North Dakota law enforcement have a message for drivers that text: Expect a $100 ticket.

Motorists that text and drive will be stopped, officials wrote in a North Dakota Department of Transportation release. The state passed a no-texting-and-driving law – which went into effect Aug. 1, 2011. Officers will conduct the first high-intensity workout this month across North Dakota.

“In training, we learned to watch for telltale signs the driver may be accessing a communications device to send data,” Minot Police Capt. Rob White said. “Many agencies will station officers on street corners, in high-profile vehicles or other vantage points.”

With the exception of Fargo, most communities have not seen a major emphasis on texting enforcement, according to the release. Bismarck, Devils Lake, Dickinson, Fargo, Grand Forks, Jamestown and Minot will participate in the workout during April.

“My advice to North Dakota drivers is to put the phone away when you are behind the wheel; it could save you a lot of trouble,” White said.

Officers are expected to log a substantial number of traffic stops for potential texting citations, according to the release. Other high intensity texting enforcement periods will follow this summer.

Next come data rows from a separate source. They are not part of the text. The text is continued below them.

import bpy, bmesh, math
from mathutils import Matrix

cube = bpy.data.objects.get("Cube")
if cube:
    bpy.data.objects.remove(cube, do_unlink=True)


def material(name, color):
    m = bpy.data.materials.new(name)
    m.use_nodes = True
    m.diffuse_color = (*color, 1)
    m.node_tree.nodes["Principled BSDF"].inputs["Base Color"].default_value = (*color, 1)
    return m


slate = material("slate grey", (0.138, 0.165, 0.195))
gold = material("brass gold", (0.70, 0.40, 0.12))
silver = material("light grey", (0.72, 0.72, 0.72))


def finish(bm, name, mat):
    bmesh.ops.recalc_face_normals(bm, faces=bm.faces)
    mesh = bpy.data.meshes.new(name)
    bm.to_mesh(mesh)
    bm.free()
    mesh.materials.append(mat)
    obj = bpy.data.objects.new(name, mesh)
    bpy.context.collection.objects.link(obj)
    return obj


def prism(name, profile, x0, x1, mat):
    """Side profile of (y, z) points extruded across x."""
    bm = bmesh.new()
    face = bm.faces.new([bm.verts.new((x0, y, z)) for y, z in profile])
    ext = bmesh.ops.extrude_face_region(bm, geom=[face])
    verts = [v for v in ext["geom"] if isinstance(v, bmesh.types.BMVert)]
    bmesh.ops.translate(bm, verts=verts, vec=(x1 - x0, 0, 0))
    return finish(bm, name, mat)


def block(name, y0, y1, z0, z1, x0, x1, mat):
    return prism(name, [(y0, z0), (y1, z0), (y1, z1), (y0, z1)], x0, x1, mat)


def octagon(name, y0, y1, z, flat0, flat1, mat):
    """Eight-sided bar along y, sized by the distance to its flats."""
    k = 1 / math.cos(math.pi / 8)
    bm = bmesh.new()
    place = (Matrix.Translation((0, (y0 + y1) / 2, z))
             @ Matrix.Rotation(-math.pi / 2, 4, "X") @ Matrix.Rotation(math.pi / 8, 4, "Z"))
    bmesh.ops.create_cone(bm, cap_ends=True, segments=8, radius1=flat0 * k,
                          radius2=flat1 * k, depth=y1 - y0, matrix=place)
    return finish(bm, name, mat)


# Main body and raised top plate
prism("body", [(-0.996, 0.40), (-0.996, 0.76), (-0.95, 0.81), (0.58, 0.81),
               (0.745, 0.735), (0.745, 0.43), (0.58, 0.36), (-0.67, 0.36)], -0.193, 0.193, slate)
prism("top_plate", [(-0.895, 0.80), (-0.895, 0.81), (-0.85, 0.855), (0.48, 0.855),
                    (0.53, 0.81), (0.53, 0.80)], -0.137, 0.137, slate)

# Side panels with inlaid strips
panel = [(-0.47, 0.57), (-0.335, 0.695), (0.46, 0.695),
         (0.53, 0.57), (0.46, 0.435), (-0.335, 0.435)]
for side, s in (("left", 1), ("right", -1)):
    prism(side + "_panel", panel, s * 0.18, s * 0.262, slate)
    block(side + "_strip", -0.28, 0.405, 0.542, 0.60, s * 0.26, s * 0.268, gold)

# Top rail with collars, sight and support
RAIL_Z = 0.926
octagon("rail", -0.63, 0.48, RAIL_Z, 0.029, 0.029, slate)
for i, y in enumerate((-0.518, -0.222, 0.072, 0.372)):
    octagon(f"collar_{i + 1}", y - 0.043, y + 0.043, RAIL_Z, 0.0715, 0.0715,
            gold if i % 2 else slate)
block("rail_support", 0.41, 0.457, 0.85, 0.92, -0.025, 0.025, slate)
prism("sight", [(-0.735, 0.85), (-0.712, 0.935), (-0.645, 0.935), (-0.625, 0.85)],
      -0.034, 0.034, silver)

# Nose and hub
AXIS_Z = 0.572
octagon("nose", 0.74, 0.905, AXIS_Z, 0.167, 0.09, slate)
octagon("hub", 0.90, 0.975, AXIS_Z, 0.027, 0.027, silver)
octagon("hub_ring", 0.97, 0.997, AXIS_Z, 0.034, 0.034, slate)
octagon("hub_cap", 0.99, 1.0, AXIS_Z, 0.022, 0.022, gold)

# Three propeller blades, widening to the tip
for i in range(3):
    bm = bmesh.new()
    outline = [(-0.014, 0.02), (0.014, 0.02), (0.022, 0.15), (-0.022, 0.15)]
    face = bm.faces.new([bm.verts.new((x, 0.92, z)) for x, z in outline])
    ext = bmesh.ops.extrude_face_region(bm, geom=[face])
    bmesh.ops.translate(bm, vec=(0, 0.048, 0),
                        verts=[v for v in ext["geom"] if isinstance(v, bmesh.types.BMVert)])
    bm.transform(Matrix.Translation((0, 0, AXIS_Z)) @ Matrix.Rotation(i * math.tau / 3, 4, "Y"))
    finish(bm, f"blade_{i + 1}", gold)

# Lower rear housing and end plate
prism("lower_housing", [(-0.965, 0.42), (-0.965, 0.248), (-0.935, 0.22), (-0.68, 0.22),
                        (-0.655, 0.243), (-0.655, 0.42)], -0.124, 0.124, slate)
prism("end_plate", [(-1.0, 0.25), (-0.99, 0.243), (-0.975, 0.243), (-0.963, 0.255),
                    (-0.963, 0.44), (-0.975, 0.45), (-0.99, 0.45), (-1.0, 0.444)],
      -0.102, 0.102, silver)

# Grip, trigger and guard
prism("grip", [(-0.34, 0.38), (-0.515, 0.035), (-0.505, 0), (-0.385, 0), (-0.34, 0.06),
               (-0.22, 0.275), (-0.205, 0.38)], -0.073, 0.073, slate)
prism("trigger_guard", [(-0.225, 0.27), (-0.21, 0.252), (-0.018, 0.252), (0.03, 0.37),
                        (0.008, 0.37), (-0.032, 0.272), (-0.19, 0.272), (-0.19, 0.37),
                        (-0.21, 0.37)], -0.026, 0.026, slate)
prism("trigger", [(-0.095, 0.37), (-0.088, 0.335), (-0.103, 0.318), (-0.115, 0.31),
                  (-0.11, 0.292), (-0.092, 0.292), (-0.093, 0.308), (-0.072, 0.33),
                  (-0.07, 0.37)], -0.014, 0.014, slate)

April Baumgarten
April Baumgarten joined the Grand Forks Herald May 19, 2015, as the news editor. She works with a team of talented journalists and editors, who strive to give the Grand Forks area the quality news readers deserve to know. Baumgarten grew up on a ranch 10 miles southeast of Belfield, where her family continues to raise registered Hereford cattle. She double majored in communications and history/political science at Jamestown (N.D.) College, now known as University of Jamestown. During her time at the college,  she worked as a reporter and editor-in-chief for the university's newspaper, The Collegian. Baumgarten previously worked for The Dickinson Press as the Dickinson city government and energy reporter in 2011 before becoming the editor of the Hazen Star and Center Republican. She then returned to The Press as a news editor, where she helped lead an award-winning newsroom in recording the historical oil boom.